WHAT IS REQUIRED ::
Whenever a line in the data below includes the string "points", copy it out.

SOURCE DATA below:

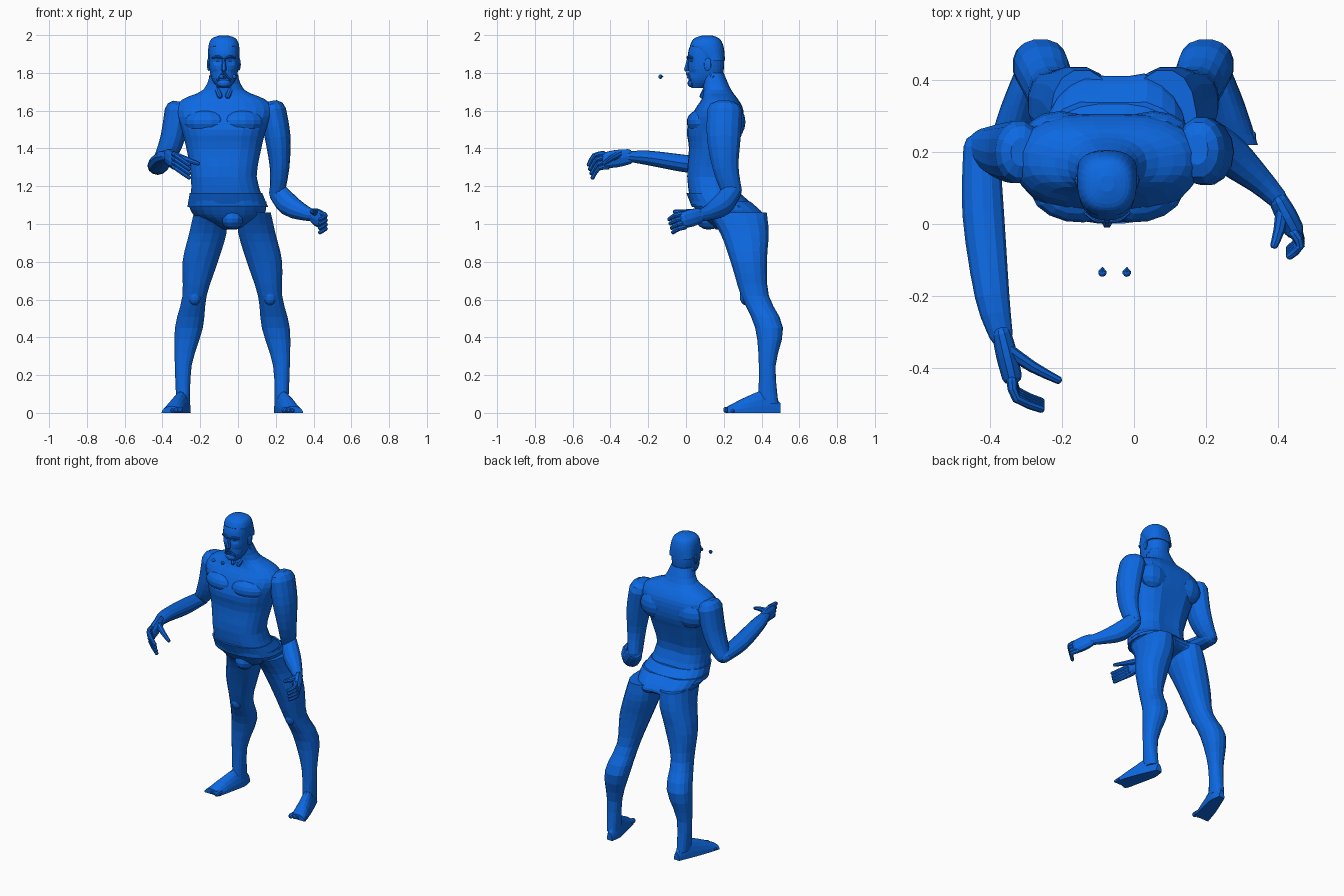
import bpy, bmesh, math
from mathutils import Vector, Matrix

cube = bpy.data.objects.get("Cube")
if cube:
    bpy.data.objects.remove(cube, do_unlink=True)

BLUE = (0.004, 0.14, 0.76, 1)
blue = bpy.data.materials.new("plain blue")
blue.use_nodes = True
blue.diffuse_color = BLUE
blue.node_tree.nodes["Principled BSDF"].inputs["Base Color"].default_value = BLUE

SIDES = {"left": 1, "right": -1}
HEAD_X = -.075
HIP_X = -.03


def finish(name, mesh_data):
    """Turn a bmesh into a coloured, flat shaded object."""
    bmesh.ops.recalc_face_normals(mesh_data, faces=mesh_data.faces)
    mesh = bpy.data.meshes.new(name)
    mesh_data.to_mesh(mesh)
    mesh_data.free()
    mesh.materials.append(blue)
    part = bpy.data.objects.new(name, mesh)
    bpy.context.collection.objects.link(part)
    return part


def smooth(keys, steps=3):
    """Pass a smooth curve through a few key tuples."""
    result = []
    last = len(keys) - 1
    for i in range(last):
        before, start = keys[max(i - 1, 0)], keys[i]
        end, after = keys[i + 1], keys[min(i + 2, last)]
        for step in range(steps):
            t = step / steps
            ease = t * t * (3 - 2 * t)
            result.append(tuple(
                b + (c - b) * ease + t * (1 - t) * ((1 - t) * (c - a) - t * (d - b)) / 2
                for a, b, c, d in zip(before, start, end, after)))
    return result + [tuple(keys[last])]


def loft(name, rings):
    """Skin a list of point rings and close both ends."""
    mesh_data = bmesh.new()
    rows = [[mesh_data.verts.new(point) for point in ring] for ring in rings]
    count = len(rows[0])
    for low, high in zip(rows, rows[1:]):
        for i in range(count):
            j = (i + 1) % count
            mesh_data.faces.new((low[i], low[j], high[j], high[i]))
    mesh_data.faces.new(rows[0][::-1])
    mesh_data.faces.new(rows[-1])
    return finish(name, mesh_data)


def level_ring(z, centre, half, front, back, sides=24, shape=None):
    """Horizontal rounded section between a front and a back depth."""
    def swell(value):
        return math.copysign(abs(value) ** .85, value)

    ring = []
    for i in range(sides):
        angle = math.tau * (i + .5) / sides
        dx, depth = half * swell(math.cos(angle)), swell(math.sin(angle))
        y = (front + back) / 2 + depth * (back - front) / 2
        if shape:
            y += shape(dx, depth, z)
        ring.append((centre + dx, y, z))
    return ring


def tube(name, keys, flat=1, sides=12, steps=3):
    """Limb with rounded ends through (x, y, z, radius) keys."""
    stations = smooth(keys, steps)
    points = [Vector(s[:3]) for s in stations]
    along = (points[-1] - points[0]).normalized()
    up = Vector((0, 1, 0)) if abs(along.z) > .75 else Vector((0, 0, 1))
    last = len(points) - 1
    rings = []
    for i, point in enumerate(points):
        radius = stations[i][3]
        along = (points[min(i + 1, last)] - points[max(i - 1, 0)]).normalized()
        across = along.cross(up).normalized()
        over = across.cross(along) * flat
        tilts = [0]
        if i == 0:
            tilts = [-1.1, -.6, 0]
        elif i == last:
            tilts = [0, .6, 1.1]
        for tilt in tilts:
            centre = point + along * radius * .8 * math.sin(tilt)
            size = radius * math.cos(tilt)
            angles = [math.tau * j / sides for j in range(sides)]
            rings.append([centre + (across * math.cos(a) + over * math.sin(a)) * size
                          for a in angles])
    return loft(name, rings)


def blob(name, centre, size, segments=12, turn=0):
    mesh_data = bmesh.new()
    bmesh.ops.create_uvsphere(mesh_data, u_segments=segments, v_segments=segments * 2 // 3, radius=1)
    placing = (Matrix.Translation(centre) @ Matrix.Rotation(turn, 4, 'Z')
               @ Matrix.Diagonal((*size, 1)))
    bmesh.ops.transform(mesh_data, matrix=placing, verts=mesh_data.verts)
    return finish(name, mesh_data)


def body(name, keys, shape=None):
    """Trunk section by section; the hips lean towards the left."""
    rings = []
    for z, half, front, back in smooth(keys):
        centre = HEAD_X + .13 * max(0, 1.25 - z)
        rings.append(level_ring(z, centre, half, front, back, shape=shape))
    return loft(name, rings)


# Torso with spine groove and chest split, up to the neck
def torso_shape(dx, depth, z):
    middle = math.exp(-(dx / .04) ** 2) * min(1, max(0, (1.7 - z) * 10))
    return middle * (-.02 if depth > 0 else .01)


body("torso", [(1.1, .2, .02, .31), (1.25, .175, 0, .25), (1.4, .2, .01, .28), (1.5, .225, 0, .31),
               (1.6, .26, .04, .31), (1.66, .22, .08, .28), (1.71, .11, .09, .24),
               (1.8, .07, .08, .2)], torso_shape)
for label, side in SIDES.items():
    blob(label + "_chest_muscle", (HEAD_X + side * .1, .075, 1.54), (.115, .07, .065), 14, side * .2)
    blob(label + "_back_muscle", (HEAD_X + side * .13, .25, 1.54), (.1, .065, .09))


# Briefs with a cleft at the back, and a waistband
def seat_shape(dx, depth, z):
    return -.05 * math.exp(-(dx / .03) ** 2) if depth > .2 else 0


body("briefs", [(.97, .03, .16, .28), (1.01, .12, .1, .41), (1.05, .19, .065, .425),
                (1.12, .21, .025, .35)], seat_shape)
body("waistband", [(1.09, .215, .03, .37), (1.165, .193, 0, .285)])
blob("front_pouch", (HIP_X, .12, 1.03), (.06, .07, .06))

# Legs and feet, mirrored about the hips
LEG = [(1.06, .115, .09, .11, .43), (.95, .13, .1, .18, .44), (.8, .17, .095, .235, .43),
       (.62, .2, .065, .29, .44), (.45, .23, .075, .365, .515), (.25, .26, .045, .385, .475),
       (.05, .26, .037, .38, .49)]
FOOT = [(.5, .25, .02, .05), (.43, .26, .04, .12), (.33, .29, .05, .09), (.22, .32, .055, .035)]
for label, side in SIDES.items():
    loft(label + "_leg", [level_ring(z, HIP_X + side * out, half, front, back, 16)
                          for z, out, half, front, back in smooth(LEG)])
    rings = []
    for y, out, half, height in smooth(FOOT):
        arc = [math.pi * i / 10 for i in range(11)]
        rings.append([(HIP_X + side * out + half * math.cos(a), y, height * math.sin(a))
                      for a in arc])
    loft(label + "_foot", rings)
    for i in range(5):
        out, size = HIP_X + side * (.276 + .021 * i), .016 - .0015 * i
        tube(label + "_toe", [(out, .25, size, size), (out, .21 + .008 * i, size, size)], 1, 8, 1)
    blob(label + "_kneecap", (HIP_X + side * .2, .315, .615), (.035, .03, .045))

# Arms, shoulder to wrist
tube("left_upper_arm", [(.185, .205, 1.6, .07), (.21, .2, 1.46, .068), (.22, .21, 1.3, .052),
                        (.207, .245, 1.165, .04)], 1.35, 14)
tube("left_forearm", [(.21, .245, 1.17, .048), (.27, .19, 1.1, .055), (.35, .12, 1.06, .038),
                      (.4, .07, 1.045, .028)], 1.1)
tube("right_upper_arm", [(-.32, .2, 1.6, .068), (-.345, .2, 1.46, .065), (-.385, .205, 1.36, .055),
                         (-.425, .215, 1.3, .04)], 1.3, 14)
tube("right_forearm", [(-.425, .215, 1.3, .05), (-.42, .03, 1.315, .058), (-.395, -.2, 1.35, .048),
                       (-.37, -.31, 1.357, .033)], .8)


def hand(label, wrist, palm, spread, curl, thumb_tip):
    """Palm along one vector, four fingers stacked along another, and a thumb."""
    wrist, palm, curl, thumb_tip = map(Vector, (wrist, palm, curl, thumb_tip))
    spread = Vector(spread).normalized() * .024
    knuckles = wrist + palm
    tube(label + "_palm", [(*wrist, .026), (*(wrist + palm * .5), .03), (*knuckles, .028)], 1.6, 10)
    for i in range(4):
        base = knuckles + spread * (i - 1.5)
        middle = base + palm * .4
        tube(label + "_finger", [(*base, .015), (*middle, .013), (*(middle + curl), .011)], 1, 8, 2)
    base = wrist + palm * .3 - spread
    middle = base.lerp(thumb_tip, .5) + palm * .06
    tube(label + "_thumb", [(*base, .02), (*middle, .016), (*thumb_tip, .011)], 1, 8, 2)


hand("right", (-.37, -.3, 1.357), (.03, -.125, -.02), (0, .3, -1), (.07, -.03, -.05), (-.21, -.435, 1.32))
hand("left", (.4, .07, 1.045), (.045, -.085, -.025), (0, .3, -1), (-.03, -.03, -.02), (.39, -.06, 1.065))


# Head with hollow eye sockets and cheeks
def face_shape(dx, depth, z):
    if depth > 0:
        return 0
    socket = math.hypot(abs(dx) - .034, z - 1.862) / .016
    cheek = math.hypot(abs(dx) - .05, z - 1.8) / .018
    return .016 * math.exp(-socket ** 2) + .008 * math.exp(-cheek ** 2)


HEAD = smooth([(1.72, .03, .03, .1), (1.76, .06, .015, .18), (1.82, .077, .012, .2), (1.9, .08, .01, .2),
               (1.95, .075, .025, .19), (1.98, .057, .045, .17), (1.995, .015, .09, .13)], 4)
loft("head", [level_ring(z, HEAD_X, half, front, back, 26, face_shape)
              for z, half, front, back in HEAD])

# Short hair, slightly proud of the scalp with a raised hairline
loft("hair", [level_ring(z + .004, HEAD_X, half + .004, front + max(0, 1.94 - z), back + .004, 26)
              for z, half, front, back in HEAD if z > 1.84])

# Nose, brows, ears, moustache, beard and neck cords
tube("nose", [(HEAD_X, .012, 1.87, .008), (HEAD_X, .003, 1.818, .015)], 1, 6)
blob("lower_lip", (HEAD_X, .013, 1.775), (.018, .008, .005), 8)
blob("beard", (HEAD_X, .03, 1.746), (.036, .022, .023))
for label, side in SIDES.items():
    def beside(out, y, z, size):
        return HEAD_X + side * out, y, z, size

    tube(label + "_brow", [beside(.012, .008, 1.879, .006), beside(.035, .013, 1.886, .007),
                           beside(.06, .032, 1.88, .006)], 1, 8)
    tube(label + "_moustache", [beside(.004, .006, 1.798, .007), beside(.034, .022, 1.765, .007)], 1, 8)
    tube(label + "_neck_cord", [beside(.06, .14, 1.78, .02), beside(.02, .085, 1.675, .014)], 1, 8)
    blob(label + "_ear", beside(.08, .115, 1.845, 0)[:3], (.009, .022, .034), 10, -side * .25)

    # Loose eyeball in front of the face, pointed at the back
    eye = blob(label + "_eyeball", (0, 0, 0), (.012, .012, .012), 10)
    for vertex in eye.data.vertices:
        if vertex.co.y > .006:
            vertex.co = (vertex.co.x * .3, vertex.co.y + .004, vertex.co.z * .3)
    eye.location = (-.054 + side * .034, -.135, 1.78)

End of SOURCE DATA.

TASK OUTPUT ::
    points = [Vector(s[:3]) for s in stations]
    along = (points[-1] - points[0]).normalized()
    last = len(points) - 1
    for i, point in enumerate(points):
        along = (points[min(i + 1, last)] - points[max(i - 1, 0)]).normalized()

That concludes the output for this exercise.